Input for this task
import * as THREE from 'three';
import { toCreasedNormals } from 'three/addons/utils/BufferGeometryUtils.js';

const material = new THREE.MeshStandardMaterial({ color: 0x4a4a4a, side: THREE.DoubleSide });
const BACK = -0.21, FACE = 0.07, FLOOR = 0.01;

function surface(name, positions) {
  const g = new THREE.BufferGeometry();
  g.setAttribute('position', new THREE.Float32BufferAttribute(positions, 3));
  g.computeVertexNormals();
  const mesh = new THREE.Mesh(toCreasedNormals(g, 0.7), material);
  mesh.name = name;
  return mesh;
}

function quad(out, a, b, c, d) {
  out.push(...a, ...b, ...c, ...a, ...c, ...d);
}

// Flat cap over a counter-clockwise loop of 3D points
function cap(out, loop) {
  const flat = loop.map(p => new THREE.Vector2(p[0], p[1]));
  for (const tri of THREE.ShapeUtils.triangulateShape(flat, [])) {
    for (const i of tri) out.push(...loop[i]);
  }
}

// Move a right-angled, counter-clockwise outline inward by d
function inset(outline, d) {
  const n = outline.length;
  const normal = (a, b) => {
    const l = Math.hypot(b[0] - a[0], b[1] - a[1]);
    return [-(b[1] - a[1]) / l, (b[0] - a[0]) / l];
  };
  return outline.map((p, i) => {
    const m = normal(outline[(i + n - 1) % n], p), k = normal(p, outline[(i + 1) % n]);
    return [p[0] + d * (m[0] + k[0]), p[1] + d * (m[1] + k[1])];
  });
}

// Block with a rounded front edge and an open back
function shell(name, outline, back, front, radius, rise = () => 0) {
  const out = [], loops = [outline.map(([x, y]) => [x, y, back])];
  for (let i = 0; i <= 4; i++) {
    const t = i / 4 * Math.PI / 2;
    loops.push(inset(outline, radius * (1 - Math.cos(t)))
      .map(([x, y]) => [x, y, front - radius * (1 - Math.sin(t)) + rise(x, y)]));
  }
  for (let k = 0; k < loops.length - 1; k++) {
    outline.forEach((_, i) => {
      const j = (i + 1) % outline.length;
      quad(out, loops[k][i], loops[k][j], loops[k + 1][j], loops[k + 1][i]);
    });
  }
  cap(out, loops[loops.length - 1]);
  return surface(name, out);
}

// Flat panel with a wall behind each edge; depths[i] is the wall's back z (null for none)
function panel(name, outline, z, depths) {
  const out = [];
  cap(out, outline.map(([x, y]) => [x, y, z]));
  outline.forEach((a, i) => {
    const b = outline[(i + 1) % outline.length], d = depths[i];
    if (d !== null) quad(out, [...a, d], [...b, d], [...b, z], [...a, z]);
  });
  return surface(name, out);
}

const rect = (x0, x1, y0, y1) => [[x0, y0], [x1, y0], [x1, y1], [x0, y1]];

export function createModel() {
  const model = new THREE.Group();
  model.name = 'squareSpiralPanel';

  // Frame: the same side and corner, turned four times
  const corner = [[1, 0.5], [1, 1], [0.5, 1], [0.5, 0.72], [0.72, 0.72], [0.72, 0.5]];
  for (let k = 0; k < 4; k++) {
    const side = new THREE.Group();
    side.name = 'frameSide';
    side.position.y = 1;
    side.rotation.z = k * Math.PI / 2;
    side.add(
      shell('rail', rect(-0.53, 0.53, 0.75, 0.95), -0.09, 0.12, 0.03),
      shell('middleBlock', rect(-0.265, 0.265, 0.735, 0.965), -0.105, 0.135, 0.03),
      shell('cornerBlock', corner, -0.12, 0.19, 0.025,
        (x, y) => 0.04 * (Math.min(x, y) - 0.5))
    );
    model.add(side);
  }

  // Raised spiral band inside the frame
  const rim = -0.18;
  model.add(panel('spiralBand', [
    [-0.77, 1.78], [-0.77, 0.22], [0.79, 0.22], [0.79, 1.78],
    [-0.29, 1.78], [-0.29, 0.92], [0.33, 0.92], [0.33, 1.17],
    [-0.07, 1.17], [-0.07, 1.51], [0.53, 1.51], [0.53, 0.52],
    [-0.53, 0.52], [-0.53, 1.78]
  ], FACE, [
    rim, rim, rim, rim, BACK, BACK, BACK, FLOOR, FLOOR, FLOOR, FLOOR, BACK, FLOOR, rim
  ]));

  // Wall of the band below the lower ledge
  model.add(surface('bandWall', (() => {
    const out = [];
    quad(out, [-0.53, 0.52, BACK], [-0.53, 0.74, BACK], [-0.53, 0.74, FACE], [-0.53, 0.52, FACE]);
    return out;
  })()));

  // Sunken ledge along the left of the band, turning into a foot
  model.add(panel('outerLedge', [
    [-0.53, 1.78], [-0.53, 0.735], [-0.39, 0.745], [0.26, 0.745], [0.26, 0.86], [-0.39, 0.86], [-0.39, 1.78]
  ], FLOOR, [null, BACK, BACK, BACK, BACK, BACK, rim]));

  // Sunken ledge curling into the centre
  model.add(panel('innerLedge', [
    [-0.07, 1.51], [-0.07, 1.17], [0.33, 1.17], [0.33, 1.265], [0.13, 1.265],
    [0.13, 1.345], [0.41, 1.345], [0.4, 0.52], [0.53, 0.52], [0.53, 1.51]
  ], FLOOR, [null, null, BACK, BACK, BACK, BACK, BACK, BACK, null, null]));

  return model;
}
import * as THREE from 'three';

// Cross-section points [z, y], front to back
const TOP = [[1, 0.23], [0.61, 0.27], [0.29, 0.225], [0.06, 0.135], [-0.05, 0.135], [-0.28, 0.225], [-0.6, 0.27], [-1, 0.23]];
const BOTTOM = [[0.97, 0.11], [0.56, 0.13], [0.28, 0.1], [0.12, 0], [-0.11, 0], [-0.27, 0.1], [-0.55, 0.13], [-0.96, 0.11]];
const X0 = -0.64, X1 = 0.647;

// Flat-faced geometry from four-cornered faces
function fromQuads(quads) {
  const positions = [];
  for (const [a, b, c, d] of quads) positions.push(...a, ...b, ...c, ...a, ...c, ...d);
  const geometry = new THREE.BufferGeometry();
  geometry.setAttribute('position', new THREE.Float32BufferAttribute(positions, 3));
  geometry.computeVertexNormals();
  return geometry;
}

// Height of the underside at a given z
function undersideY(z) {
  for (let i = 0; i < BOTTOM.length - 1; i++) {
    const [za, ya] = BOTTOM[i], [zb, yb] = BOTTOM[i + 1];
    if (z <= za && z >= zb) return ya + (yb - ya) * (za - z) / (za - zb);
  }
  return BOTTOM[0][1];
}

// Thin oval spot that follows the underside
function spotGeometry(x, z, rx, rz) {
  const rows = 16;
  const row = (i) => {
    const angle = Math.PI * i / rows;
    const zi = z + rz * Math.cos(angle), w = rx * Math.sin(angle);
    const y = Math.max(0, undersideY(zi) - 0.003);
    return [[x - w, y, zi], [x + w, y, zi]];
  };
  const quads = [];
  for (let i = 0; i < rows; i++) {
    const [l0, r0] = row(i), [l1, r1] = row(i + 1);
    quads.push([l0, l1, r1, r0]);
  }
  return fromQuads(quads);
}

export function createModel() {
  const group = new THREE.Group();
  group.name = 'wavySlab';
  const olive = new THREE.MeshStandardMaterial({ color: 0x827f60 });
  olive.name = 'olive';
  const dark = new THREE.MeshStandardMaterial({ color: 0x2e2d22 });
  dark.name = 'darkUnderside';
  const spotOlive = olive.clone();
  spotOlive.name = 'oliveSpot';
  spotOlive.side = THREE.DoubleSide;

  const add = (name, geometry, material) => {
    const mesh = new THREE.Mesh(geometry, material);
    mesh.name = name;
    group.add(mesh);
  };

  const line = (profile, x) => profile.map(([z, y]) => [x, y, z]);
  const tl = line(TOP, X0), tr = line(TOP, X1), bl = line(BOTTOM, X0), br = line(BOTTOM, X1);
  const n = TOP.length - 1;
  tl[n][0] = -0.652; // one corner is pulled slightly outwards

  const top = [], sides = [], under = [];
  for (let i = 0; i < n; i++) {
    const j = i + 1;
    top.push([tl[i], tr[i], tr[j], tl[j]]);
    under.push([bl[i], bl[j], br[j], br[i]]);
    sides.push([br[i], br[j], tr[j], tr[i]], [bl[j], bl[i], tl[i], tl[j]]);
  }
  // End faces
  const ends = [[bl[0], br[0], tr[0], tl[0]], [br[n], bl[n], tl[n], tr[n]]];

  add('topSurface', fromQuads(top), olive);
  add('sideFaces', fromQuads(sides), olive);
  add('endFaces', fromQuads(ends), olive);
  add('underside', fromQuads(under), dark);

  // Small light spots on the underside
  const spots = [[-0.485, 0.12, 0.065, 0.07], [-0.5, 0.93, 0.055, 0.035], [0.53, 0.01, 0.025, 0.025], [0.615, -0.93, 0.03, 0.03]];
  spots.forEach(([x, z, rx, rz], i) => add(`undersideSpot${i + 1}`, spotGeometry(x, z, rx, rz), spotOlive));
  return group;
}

Task to carry out
Retype only this range exactly: the first line of the data through the line where "function surface(name, positions)" appears.

Exercise answer
import * as THREE from 'three';
import { toCreasedNormals } from 'three/addons/utils/BufferGeometryUtils.js';

const material = new THREE.MeshStandardMaterial({ color: 0x4a4a4a, side: THREE.DoubleSide });
const BACK = -0.21, FACE = 0.07, FLOOR = 0.01;

function surface(name, positions) {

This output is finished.